== RECORDS PROVIDED

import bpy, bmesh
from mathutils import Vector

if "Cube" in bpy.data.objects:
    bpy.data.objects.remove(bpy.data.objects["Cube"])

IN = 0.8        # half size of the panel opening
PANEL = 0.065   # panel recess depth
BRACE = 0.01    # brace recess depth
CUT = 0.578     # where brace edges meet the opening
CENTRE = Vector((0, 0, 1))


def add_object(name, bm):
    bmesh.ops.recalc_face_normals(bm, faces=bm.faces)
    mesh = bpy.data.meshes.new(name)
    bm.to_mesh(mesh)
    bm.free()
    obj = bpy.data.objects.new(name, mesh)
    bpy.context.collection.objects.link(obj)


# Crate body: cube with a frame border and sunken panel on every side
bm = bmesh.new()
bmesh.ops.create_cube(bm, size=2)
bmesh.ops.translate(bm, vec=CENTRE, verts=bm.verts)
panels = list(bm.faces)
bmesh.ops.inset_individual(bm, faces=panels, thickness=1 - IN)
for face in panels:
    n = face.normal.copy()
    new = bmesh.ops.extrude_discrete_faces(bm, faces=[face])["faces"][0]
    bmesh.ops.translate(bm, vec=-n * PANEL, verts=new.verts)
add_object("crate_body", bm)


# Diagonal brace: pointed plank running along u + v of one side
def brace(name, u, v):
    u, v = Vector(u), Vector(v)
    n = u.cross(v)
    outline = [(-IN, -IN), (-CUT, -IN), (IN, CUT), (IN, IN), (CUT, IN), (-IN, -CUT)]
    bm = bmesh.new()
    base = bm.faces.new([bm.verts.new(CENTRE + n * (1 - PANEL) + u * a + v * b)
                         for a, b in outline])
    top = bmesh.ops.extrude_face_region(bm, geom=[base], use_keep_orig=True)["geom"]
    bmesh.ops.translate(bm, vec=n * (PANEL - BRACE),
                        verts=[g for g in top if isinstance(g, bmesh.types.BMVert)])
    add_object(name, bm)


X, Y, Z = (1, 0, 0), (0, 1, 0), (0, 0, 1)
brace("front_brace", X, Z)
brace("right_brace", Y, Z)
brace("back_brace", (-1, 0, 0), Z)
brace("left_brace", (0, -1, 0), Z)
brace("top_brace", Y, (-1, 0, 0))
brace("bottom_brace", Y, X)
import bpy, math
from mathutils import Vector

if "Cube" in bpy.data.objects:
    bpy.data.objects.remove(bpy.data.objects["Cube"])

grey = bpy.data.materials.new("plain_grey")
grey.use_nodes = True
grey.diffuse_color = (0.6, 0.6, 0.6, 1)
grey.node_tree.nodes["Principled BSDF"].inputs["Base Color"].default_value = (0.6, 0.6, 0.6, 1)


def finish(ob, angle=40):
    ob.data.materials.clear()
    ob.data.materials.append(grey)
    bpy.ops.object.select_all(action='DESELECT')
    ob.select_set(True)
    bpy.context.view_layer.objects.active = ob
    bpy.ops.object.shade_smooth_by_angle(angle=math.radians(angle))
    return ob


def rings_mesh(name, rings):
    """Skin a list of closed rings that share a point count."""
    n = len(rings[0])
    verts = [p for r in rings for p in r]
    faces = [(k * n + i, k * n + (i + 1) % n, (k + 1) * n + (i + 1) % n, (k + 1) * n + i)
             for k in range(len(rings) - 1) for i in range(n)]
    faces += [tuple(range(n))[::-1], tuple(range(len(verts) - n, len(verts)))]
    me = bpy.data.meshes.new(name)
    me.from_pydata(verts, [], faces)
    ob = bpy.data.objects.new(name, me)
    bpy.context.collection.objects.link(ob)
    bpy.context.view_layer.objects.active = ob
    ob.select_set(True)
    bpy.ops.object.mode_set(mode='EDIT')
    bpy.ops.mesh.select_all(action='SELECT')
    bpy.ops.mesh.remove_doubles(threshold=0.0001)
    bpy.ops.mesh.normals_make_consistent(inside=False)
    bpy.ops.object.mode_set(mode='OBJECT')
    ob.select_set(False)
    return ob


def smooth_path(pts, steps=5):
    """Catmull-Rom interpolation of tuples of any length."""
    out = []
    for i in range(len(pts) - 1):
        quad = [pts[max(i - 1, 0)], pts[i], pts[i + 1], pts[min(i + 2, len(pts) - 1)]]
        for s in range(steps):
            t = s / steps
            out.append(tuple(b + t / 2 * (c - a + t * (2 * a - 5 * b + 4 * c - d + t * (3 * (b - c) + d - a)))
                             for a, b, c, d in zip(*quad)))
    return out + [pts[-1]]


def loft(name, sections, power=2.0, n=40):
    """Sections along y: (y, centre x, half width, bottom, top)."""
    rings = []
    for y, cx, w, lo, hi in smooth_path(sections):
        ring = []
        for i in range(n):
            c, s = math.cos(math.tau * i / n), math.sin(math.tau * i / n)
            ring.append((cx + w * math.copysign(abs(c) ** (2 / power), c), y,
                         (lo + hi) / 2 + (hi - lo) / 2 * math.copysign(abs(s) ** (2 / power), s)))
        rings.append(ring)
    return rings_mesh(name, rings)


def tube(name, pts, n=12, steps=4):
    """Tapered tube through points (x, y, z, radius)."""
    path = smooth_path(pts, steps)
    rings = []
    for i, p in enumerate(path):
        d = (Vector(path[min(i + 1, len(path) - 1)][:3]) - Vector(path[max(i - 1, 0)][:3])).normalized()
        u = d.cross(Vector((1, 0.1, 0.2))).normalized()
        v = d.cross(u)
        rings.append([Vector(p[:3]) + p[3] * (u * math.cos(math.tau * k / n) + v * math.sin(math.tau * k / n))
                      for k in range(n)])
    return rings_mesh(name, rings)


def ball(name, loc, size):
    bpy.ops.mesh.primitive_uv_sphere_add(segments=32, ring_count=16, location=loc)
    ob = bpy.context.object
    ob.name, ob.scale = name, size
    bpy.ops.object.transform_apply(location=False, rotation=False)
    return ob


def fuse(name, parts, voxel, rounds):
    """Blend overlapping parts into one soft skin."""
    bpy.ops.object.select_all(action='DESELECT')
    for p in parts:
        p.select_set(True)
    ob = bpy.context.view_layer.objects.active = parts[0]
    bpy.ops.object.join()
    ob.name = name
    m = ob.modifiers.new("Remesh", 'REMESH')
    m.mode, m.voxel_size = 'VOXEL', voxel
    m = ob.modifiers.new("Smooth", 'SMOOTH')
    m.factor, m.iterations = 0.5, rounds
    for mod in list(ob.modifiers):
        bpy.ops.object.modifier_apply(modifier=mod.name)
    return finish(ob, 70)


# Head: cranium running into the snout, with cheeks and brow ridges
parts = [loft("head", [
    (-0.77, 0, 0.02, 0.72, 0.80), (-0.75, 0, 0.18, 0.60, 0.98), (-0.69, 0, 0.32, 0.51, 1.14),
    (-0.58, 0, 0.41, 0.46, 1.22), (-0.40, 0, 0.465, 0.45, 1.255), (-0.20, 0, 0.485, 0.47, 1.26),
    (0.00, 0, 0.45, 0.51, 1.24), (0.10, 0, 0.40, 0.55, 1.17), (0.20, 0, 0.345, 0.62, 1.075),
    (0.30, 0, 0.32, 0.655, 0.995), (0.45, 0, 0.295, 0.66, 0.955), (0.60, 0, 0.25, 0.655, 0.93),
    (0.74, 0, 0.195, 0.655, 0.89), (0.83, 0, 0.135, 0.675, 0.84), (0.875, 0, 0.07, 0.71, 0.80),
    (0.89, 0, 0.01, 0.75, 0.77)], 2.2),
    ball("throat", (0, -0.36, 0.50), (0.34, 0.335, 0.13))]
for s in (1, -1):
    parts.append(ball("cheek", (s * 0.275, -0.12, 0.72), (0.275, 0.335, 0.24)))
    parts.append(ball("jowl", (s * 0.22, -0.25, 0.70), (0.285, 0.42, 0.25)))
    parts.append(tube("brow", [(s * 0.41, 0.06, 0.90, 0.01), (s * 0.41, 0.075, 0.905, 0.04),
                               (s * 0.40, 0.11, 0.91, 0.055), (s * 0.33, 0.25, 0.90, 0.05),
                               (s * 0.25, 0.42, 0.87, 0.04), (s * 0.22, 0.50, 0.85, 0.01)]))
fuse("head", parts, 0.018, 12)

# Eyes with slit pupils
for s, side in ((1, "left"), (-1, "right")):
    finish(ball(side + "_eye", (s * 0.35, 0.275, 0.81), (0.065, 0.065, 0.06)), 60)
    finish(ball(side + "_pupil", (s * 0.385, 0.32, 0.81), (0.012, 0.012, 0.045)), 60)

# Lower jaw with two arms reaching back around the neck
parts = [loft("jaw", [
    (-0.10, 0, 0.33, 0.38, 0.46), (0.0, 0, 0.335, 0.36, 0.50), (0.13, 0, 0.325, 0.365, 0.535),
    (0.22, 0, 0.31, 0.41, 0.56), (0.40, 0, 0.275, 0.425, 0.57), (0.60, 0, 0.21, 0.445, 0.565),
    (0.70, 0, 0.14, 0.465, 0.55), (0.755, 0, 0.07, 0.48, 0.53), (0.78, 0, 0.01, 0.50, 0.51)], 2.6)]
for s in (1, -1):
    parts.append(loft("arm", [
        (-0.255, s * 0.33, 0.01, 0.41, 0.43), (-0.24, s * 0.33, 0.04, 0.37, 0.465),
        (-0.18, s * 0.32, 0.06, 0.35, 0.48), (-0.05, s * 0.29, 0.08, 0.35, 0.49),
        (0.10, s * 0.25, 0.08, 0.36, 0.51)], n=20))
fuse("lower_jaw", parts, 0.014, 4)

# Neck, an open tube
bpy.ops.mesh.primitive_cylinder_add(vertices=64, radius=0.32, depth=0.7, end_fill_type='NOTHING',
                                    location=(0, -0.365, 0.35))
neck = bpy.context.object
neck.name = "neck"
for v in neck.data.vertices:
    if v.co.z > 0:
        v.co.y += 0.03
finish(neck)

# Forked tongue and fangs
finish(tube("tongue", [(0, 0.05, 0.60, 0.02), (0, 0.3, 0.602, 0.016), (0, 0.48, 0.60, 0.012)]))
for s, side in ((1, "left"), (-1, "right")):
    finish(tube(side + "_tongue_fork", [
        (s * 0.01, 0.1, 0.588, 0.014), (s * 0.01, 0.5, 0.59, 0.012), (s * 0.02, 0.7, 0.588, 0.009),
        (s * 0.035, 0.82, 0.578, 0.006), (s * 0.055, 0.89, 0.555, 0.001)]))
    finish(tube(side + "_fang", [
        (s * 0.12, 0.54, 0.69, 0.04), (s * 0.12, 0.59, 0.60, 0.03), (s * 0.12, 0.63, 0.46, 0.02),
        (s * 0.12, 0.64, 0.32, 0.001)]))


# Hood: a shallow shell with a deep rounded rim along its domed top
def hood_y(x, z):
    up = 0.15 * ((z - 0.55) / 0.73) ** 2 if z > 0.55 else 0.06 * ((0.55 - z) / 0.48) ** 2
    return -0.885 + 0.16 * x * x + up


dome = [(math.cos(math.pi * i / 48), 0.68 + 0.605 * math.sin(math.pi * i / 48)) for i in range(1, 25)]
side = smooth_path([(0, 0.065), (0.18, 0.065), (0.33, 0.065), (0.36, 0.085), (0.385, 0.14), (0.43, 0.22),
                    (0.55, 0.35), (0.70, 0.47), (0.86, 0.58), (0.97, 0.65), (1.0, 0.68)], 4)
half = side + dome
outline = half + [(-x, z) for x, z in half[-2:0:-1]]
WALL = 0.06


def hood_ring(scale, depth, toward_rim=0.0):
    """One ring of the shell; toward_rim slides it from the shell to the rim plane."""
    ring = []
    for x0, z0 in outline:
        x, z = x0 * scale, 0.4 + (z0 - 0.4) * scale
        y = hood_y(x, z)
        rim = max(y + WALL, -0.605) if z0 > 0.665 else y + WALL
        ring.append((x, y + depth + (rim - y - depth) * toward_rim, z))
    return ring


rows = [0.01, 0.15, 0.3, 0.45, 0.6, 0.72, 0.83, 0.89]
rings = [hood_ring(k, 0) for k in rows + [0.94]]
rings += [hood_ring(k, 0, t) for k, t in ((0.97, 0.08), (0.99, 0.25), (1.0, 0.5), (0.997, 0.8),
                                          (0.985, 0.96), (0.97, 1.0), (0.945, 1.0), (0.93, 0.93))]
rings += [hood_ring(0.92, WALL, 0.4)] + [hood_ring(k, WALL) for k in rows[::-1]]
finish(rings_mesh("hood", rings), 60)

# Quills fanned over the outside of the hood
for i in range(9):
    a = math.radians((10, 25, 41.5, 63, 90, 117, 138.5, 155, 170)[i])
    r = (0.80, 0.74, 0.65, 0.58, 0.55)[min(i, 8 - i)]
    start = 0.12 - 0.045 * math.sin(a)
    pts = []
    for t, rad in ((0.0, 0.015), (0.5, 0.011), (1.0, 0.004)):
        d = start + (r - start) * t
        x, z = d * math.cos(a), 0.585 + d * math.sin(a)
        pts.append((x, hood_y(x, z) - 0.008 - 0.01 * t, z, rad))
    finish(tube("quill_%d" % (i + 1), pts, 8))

====

#### HOW TO COMPLETE THIS TASK
Among the records above, find each line holding "context" and list it.

#### SOLUTION FOR THIS PROBLEM
    bpy.context.collection.objects.link(obj)
    bpy.context.view_layer.objects.active = ob
    bpy.context.collection.objects.link(ob)
    bpy.context.view_layer.objects.active = ob
    ob = bpy.context.object
    ob = bpy.context.view_layer.objects.active = parts[0]
neck = bpy.context.object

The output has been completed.